Bee Wolfs in Wanstead Park
The Bee-killer wasp or Bee Wolf is a quite dramatic creatures, known locally from around Alexandra Lake and recently seen near Jubilee Pond, but one of the easiest places to see them is near the refreshment kiosk in Wanstead Park. Whilst visitors sit in the sun sipping their tea or licking their ice-creams, the Bee Wolfs may be bringing their prey back to their nests very nearby.
The Bee Wolf Philanthus triangulum is the common European member of the genus Philanthus, of which there are about 170 species. It is a solitary wasp which preys typically on honey bees. It stings them to paralyse them, then carries its prey back to its tunneled nest slung underneath its body.
The nest hole may be up to a metre long, with numerous side tunnels branching off which end in a brood chamber, each of which contains one of the prey. On the Plain, the nests are in dusty soil with little or no vegetation, and after entering the hole the Bee Wolf closes it by pushing soil into the opening, using a digging motion with the soil being aimed backwards, much like a dog may do.

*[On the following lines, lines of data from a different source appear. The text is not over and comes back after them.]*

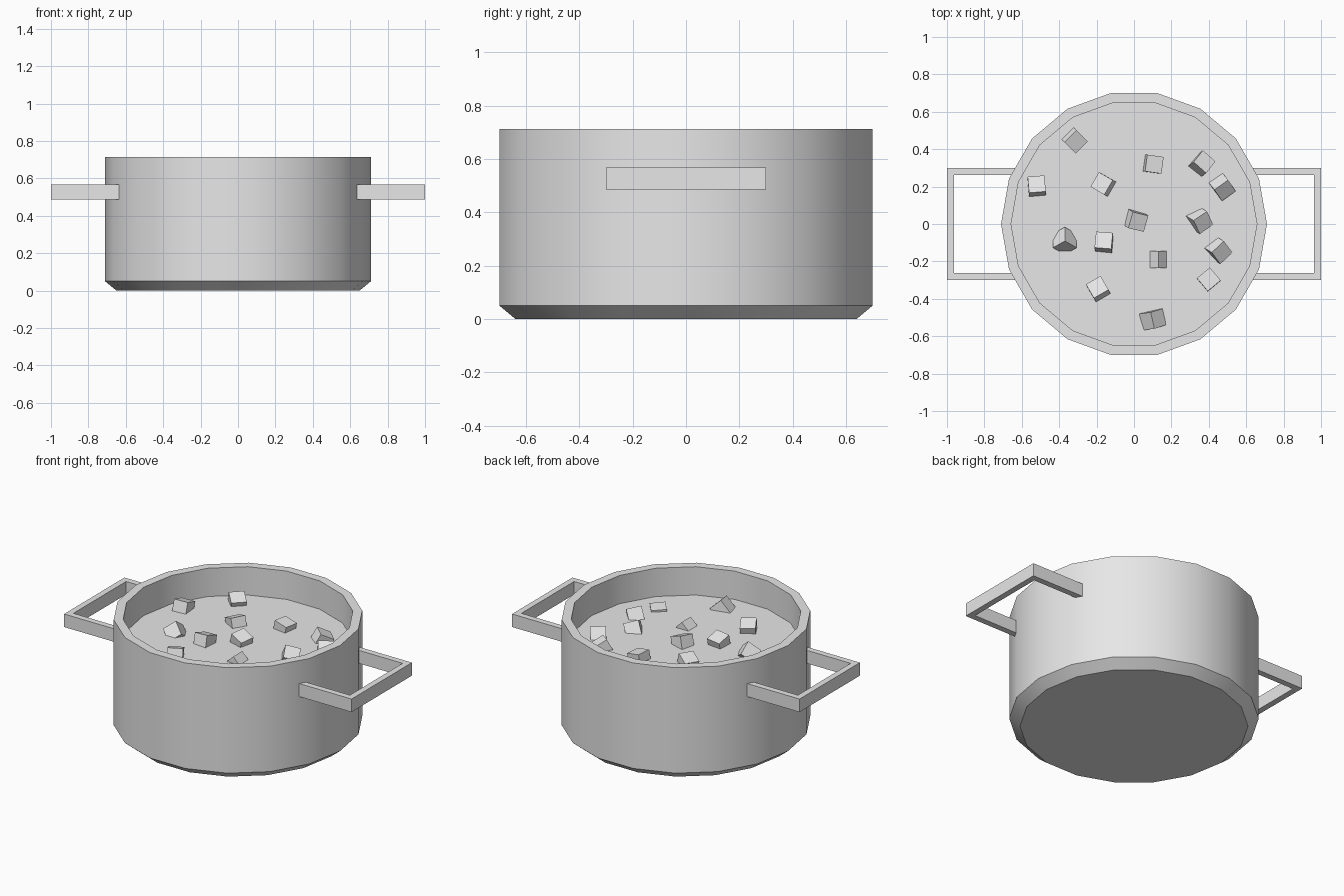
import bpy, bmesh, math
from mathutils import Matrix, Vector

if "Cube" in bpy.data.objects:
    bpy.data.objects.remove(bpy.data.objects["Cube"], do_unlink=True)

SIDES = 18
SOUP = 0.535

grey = bpy.data.materials.new("plain_grey")
grey.use_nodes = True
COLOUR = (0.8, 0.8, 0.8, 1)
grey.diffuse_color = COLOUR
grey.node_tree.nodes["Principled BSDF"].inputs["Base Color"].default_value = COLOUR


def finish(bm, name):
    """Turn a bmesh into a named object with the shared material."""
    bmesh.ops.recalc_face_normals(bm, faces=bm.faces)
    mesh = bpy.data.meshes.new(name)
    bm.to_mesh(mesh)
    bm.free()
    mesh.materials.append(grey)
    obj = bpy.data.objects.new(name, mesh)
    bpy.context.collection.objects.link(obj)
    return obj


def ring(bm, radius, z):
    angles = [math.tau * i / SIDES for i in range(SIDES)]
    return [bm.verts.new((radius * math.cos(a), radius * math.sin(a), z)) for a in angles]


# Pot: turned profile from base to inner floor, the floor being the soup surface
bm = bmesh.new()
profile = [(0.65, 0), (0.711, 0.05), (0.711, 0.713), (0.657, 0.713), (0.657, SOUP)]
rings = [ring(bm, r, z) for r, z in profile]
for low, high in zip(rings, rings[1:]):
    for i in range(SIDES):
        j = (i + 1) % SIDES
        bm.faces.new((low[i], low[j], high[j], high[i]))
bm.faces.new(rings[0])
bm.faces.new(rings[-1])
pot = finish(bm, "pot_with_soup")
bpy.context.view_layer.objects.active = pot
pot.select_set(True)
bpy.ops.object.shade_smooth_by_angle(angle=math.radians(30))
pot.select_set(False)


# Handles: square-cornered U bars, pushed into the wall
def handle(name, side):
    outline = [(0.635, -0.3), (1, -0.3), (1, 0.3), (0.635, 0.3),
               (0.635, 0.262), (0.962, 0.262), (0.962, -0.262), (0.635, -0.262)]
    bm = bmesh.new()
    face = bm.faces.new([bm.verts.new((side * x, y, 0.486)) for x, y in outline])
    top = bmesh.ops.extrude_face_region(bm, geom=[face])["geom"]
    verts = [v for v in top if isinstance(v, bmesh.types.BMVert)]
    bmesh.ops.translate(bm, verts=verts, vec=(0, 0, 0.082))
    finish(bm, name)


handle("handle_left", 1)
handle("handle_right", -1)

# Floating chunks: x, y, lean in x, lean in y, turn in degrees, height offset
chunks = [
    (-.32, .45, .25, -.25, 45, 0), (.1, .32, .2, 0, -8, 0),
    (.36, .32, .4, .3, -40, 0), (.47, .2, .4, -.5, 35, 0),
    (-.52, .2, 0, .3, 5, .01), (-.16, .21, -.3, .15, -30, 0),
    (.01, .02, .3, -.2, -15, .01), (.35, .02, .5, -.3, 30, 0),
    (-.37, -.09, -.82, .47, 15, 0), (-.16, -.1, -.05, .3, -5, .01),
    (.13, -.19, -.75, 0, 0, -.02), (.45, -.14, .5, -.3, 40, 0),
    (.4, -.3, 0, .1, 40, -.03), (-.19, -.35, -.15, .3, 30, .01),
    (.1, -.51, .75, .1, 15, 0),
]
for number, (x, y, lean_x, lean_y, turn, lift) in enumerate(chunks, 1):
    axis = Vector((-lean_y, lean_x, 0))
    tilt = Matrix.Rotation(axis.length, 4, axis.normalized())
    yaw = Matrix.Rotation(math.radians(turn), 4, "Z")
    place = Matrix.Translation((x, y, SOUP + lift))
    bm = bmesh.new()
    bmesh.ops.create_cube(bm, size=0.09, matrix=place @ tilt @ yaw)
    finish(bm, f"soup_chunk_{number}")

I deliberately set out to try to photograph or film these creatures at the end of July, and on a very hot 29th - when there really was a lot of ice-cream licking going on - I spotted some activity and began to film it. In this case, I didn't see the carrying of the prey into the nest-hole, but saw the "door" being opened from the inside, and the Bee Wolf emerging. Turning back to face the entrance, it appeared that it might be clearing something out from inside, although I couldn't make out anything other than soil. It proceeded to throw the soil backwards, away from the nest hole, for some minutes before re-entering the hole.
Crouching to get a video record, I was aware that some children had paused and were asking each other what I was doing, but I couldn't move as I was using the camera hand-held. However, after the wasp had re-entered its nest, I asked the three children who had stopped if they had seen it. They acknowledged that they'd been watching the wasp, and asked what it was. By the time I'd got into the explanation there was quite a little gathering of mums and children, seemingly fascinated that such goings on were happening all around them.
The video is available here.
Paul Ferris, 6th August 2011